*Problem description:*
Which lines run from the line with "ob = bpy.data.objects.new(name, me)" through the line with "ring.append((x, y +" in the entries below? Print them exactly, both ends included, and nothing more.
>>>>
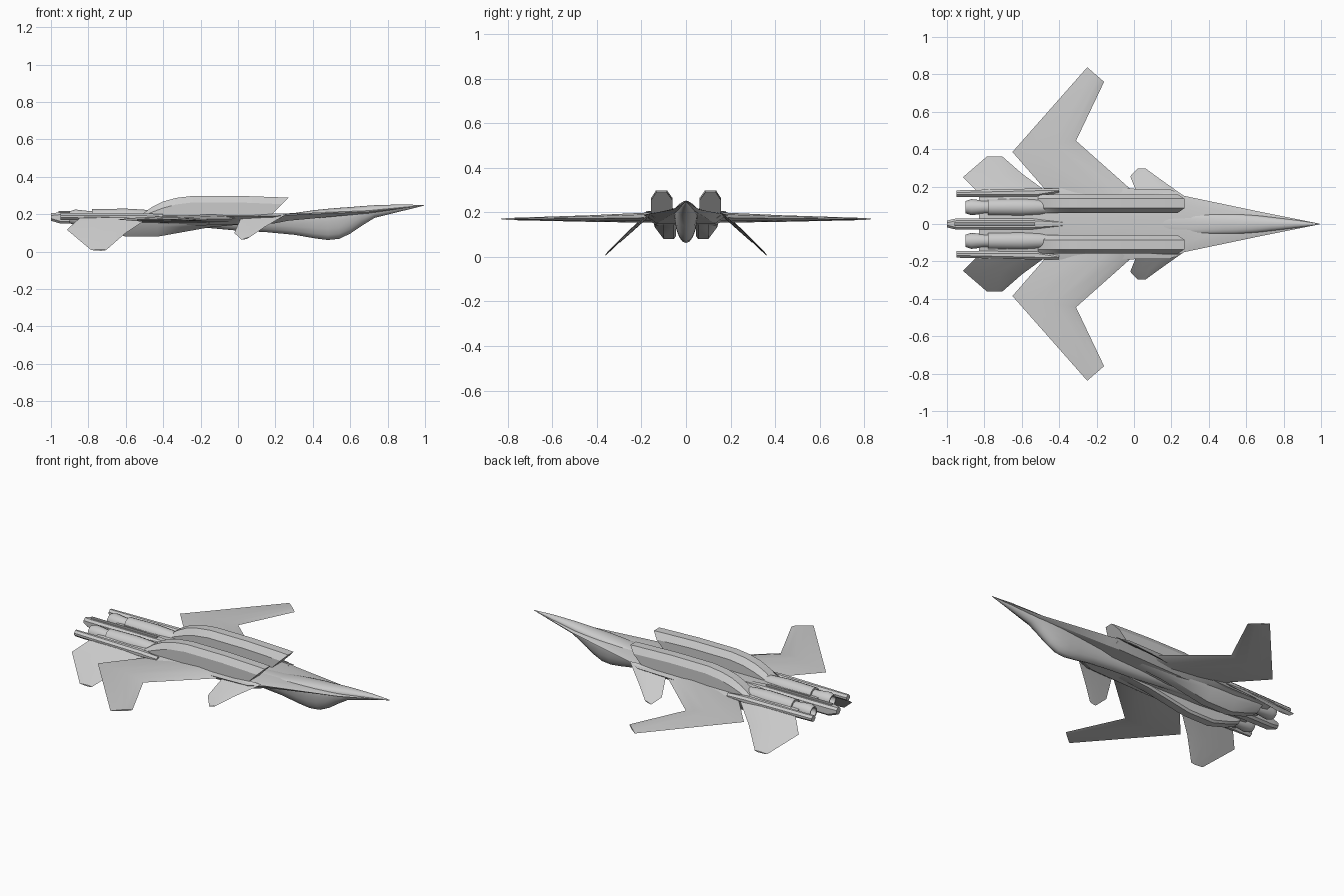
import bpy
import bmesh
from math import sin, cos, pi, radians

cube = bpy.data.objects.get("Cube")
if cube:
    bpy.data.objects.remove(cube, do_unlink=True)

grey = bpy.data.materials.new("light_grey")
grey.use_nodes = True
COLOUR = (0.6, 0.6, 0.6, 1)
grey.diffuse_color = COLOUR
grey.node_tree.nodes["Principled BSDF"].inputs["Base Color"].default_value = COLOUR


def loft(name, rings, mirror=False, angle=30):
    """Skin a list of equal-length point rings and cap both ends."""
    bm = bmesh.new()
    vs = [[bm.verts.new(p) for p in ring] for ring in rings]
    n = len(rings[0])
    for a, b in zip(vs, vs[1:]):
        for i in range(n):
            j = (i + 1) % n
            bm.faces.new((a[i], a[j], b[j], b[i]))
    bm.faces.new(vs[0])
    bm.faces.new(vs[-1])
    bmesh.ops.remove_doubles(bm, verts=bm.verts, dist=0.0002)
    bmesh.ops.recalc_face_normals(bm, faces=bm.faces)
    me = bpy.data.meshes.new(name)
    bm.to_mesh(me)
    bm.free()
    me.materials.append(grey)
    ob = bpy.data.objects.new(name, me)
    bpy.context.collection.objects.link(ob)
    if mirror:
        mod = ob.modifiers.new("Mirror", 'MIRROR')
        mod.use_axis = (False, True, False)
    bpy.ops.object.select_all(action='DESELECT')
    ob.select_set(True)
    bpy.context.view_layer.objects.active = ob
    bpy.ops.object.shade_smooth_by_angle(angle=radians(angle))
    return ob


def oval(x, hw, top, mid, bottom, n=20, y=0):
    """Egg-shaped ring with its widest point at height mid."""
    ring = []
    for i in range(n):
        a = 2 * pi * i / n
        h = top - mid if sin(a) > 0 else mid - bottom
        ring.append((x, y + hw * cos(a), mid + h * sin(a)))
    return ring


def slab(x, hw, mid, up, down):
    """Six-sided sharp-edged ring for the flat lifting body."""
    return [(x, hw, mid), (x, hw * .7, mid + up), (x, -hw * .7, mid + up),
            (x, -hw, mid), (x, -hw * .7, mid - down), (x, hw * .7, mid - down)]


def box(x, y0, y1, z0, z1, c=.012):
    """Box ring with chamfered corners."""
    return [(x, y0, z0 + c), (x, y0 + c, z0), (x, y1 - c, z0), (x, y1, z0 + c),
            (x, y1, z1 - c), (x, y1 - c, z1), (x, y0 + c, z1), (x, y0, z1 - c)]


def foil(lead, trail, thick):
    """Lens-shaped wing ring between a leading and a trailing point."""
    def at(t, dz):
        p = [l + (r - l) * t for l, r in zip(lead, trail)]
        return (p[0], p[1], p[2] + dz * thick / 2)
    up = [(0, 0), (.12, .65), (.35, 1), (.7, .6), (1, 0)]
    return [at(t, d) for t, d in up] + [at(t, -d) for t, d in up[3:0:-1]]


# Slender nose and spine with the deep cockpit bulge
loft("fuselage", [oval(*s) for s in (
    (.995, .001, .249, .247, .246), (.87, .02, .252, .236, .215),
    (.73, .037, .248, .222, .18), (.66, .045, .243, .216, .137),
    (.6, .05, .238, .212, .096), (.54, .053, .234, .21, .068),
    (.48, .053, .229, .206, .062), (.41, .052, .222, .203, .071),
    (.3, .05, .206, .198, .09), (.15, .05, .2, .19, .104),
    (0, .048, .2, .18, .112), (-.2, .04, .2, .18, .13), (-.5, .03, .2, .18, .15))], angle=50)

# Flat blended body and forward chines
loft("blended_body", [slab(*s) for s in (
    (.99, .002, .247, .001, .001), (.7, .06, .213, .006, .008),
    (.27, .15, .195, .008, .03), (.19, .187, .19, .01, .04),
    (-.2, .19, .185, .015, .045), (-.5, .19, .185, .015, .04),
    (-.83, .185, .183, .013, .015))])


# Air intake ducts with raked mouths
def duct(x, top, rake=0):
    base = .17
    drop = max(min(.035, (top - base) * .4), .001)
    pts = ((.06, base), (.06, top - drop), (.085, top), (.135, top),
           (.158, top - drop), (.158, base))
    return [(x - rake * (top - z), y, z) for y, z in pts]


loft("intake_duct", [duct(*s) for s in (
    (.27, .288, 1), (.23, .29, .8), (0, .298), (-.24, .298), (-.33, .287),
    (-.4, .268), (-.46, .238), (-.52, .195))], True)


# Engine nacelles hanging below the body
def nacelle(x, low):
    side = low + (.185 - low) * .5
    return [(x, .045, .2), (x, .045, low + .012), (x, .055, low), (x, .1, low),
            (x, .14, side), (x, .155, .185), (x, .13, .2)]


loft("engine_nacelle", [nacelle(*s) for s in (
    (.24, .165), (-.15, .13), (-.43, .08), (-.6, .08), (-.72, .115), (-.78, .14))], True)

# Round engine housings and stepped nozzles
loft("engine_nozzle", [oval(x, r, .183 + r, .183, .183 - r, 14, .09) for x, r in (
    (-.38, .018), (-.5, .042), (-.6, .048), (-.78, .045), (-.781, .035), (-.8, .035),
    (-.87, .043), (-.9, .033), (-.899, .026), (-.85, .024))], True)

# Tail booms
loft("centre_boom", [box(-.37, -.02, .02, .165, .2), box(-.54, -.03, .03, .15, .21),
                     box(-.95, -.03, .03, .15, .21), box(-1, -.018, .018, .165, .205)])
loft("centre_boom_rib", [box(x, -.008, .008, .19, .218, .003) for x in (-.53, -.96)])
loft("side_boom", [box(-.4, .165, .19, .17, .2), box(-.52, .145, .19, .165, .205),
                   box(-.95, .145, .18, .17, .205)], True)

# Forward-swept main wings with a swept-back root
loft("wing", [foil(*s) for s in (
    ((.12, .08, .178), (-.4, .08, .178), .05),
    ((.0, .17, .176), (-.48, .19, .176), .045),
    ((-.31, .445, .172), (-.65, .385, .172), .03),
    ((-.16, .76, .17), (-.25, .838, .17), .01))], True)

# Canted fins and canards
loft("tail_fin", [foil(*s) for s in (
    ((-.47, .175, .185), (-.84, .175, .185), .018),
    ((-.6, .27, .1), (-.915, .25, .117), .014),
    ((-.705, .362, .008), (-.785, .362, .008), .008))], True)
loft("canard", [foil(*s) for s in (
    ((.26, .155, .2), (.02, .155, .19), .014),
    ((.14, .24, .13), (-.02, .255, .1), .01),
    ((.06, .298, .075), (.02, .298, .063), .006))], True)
<<<<
*Solved problem:*
    ob = bpy.data.objects.new(name, me)
    bpy.context.collection.objects.link(ob)
    if mirror:
        mod = ob.modifiers.new("Mirror", 'MIRROR')
        mod.use_axis = (False, True, False)
    bpy.ops.object.select_all(action='DESELECT')
    ob.select_set(True)
    bpy.context.view_layer.objects.active = ob
    bpy.ops.object.shade_smooth_by_angle(angle=radians(angle))
    return ob


def oval(x, hw, top, mid, bottom, n=20, y=0):
    """Egg-shaped ring with its widest point at height mid."""
    ring = []
    for i in range(n):
        a = 2 * pi * i / n
        h = top - mid if sin(a) > 0 else mid - bottom
        ring.append((x, y + hw * cos(a), mid + h * sin(a)))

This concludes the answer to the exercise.